India’s Mahindra Aerospace has exited its GippsAero subsidiary in Australia, announcing during a recent earnings call that it had shuttered this business. “GippsAero is up for sale for someone who wants to buy it. But, if there is no buyer, the business has been shut down already,” said Anish Shah, deputy managing director and group CFO at Mahindra and Mahindra. He added there are no aircraft orders currently in hand.
“We have moved to a service model right now and will continue with [that] model to meet the contractual obligations of the planes. But there is no further activity in terms of manufacturing or selling these planes,” Shah said.
The company was producing the GA8 Airvan piston single and was developing the 10-seat GA10 turboprop single. Certified in 43 countries, more than 250 GA8 Airvans operate globally in tourism, freight, law enforcement, and sports flying, among others.
A former value-added reseller (VAR) for GippsAero contradicted the statement that there were no more orders for the GA8, according to a company representative who asked to remain anonymous. “As a VAR integrating the Airvan for surveillance customers,” he told AIN, “we were forced to abandon a contract for several aircraft acquisitions with a major state agency. Well before cessation of operations, GippsAero refused to take our order for several aircraft, prompting the cancellation of our contract with the agency. Additionally and by necessity, we have developed new capabilities for competing airframes and are in the process of transitioning current prospects to other platforms.”
On track to “reignite value creation,” Mahindra officials said that the group would look at products that yield an 18 percent return on equity or are a strategic investment. “GippsAero falls in neither of the categories,” said Shah. “The positive is that the aircraft business is behind us as it has taken a significant amount of cash, and the industry even earlier was not in a good shape.”
AIN has learned that Mahindra had invested more than $100 million into the subsidiary, with little return on investment since 2009 when it purchased Gippsland Aeronautics (GippsAero) and Aerostaff Australia to manufacture aircraft and allied components to service the global market.
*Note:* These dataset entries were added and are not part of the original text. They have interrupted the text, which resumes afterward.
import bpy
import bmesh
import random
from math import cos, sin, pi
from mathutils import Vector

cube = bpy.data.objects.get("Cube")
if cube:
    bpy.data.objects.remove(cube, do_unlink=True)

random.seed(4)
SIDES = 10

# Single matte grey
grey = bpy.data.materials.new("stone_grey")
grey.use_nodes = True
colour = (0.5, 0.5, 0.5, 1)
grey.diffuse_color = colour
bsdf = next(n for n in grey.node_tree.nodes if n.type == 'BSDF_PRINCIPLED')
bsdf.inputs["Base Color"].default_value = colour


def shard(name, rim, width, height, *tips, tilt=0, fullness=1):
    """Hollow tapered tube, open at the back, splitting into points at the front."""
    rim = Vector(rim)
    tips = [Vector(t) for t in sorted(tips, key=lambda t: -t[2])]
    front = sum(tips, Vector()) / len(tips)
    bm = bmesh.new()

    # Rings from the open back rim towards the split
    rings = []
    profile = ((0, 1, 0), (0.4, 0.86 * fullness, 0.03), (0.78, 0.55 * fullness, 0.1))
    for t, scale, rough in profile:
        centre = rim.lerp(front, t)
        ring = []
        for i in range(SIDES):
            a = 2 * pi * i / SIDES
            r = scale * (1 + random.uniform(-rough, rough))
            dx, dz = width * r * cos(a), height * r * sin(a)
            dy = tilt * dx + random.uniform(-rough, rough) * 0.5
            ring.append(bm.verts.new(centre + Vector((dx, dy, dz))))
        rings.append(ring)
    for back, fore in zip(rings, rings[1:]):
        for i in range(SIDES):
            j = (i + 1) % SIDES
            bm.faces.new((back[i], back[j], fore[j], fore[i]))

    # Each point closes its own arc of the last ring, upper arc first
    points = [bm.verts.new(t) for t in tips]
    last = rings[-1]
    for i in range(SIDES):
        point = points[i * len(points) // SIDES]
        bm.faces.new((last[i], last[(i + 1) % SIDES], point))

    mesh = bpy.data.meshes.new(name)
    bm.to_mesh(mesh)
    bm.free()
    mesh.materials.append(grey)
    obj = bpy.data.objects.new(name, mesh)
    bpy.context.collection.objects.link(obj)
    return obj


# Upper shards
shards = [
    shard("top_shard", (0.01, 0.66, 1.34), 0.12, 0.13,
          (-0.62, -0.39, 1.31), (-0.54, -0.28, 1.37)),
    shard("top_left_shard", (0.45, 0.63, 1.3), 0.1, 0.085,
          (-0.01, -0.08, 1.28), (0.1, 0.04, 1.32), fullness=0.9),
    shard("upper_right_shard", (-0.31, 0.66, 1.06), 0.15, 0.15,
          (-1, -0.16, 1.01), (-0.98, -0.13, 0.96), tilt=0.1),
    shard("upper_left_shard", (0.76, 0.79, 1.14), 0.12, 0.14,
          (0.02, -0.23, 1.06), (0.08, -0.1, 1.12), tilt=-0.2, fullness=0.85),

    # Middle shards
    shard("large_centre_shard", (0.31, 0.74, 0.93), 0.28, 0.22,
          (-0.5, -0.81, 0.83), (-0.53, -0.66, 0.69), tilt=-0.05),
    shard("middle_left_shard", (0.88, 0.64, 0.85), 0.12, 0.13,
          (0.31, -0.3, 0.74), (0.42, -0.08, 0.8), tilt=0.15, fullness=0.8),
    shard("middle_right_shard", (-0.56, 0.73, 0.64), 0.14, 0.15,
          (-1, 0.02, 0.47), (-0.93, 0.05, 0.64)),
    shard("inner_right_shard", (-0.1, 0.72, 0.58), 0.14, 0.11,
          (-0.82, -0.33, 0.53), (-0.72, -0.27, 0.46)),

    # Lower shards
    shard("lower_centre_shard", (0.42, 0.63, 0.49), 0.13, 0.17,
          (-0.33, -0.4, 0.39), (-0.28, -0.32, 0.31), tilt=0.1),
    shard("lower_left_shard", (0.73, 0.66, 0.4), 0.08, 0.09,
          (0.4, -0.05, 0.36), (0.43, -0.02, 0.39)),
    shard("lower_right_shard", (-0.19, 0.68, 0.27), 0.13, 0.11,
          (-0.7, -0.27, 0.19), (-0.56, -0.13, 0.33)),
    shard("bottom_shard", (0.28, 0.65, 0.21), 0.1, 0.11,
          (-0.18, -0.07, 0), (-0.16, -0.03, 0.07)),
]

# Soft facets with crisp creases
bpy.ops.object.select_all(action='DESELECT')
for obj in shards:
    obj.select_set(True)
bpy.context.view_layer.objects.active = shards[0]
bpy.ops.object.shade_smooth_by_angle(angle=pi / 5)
The Mahindra Group will, however, continue with its aerospace business in India. “It has got good long-term potential for us,” explained Shah. The group's aerospace facility in India produces 100,000 parts and components monthly for OEMs such as Airbus and Boeing.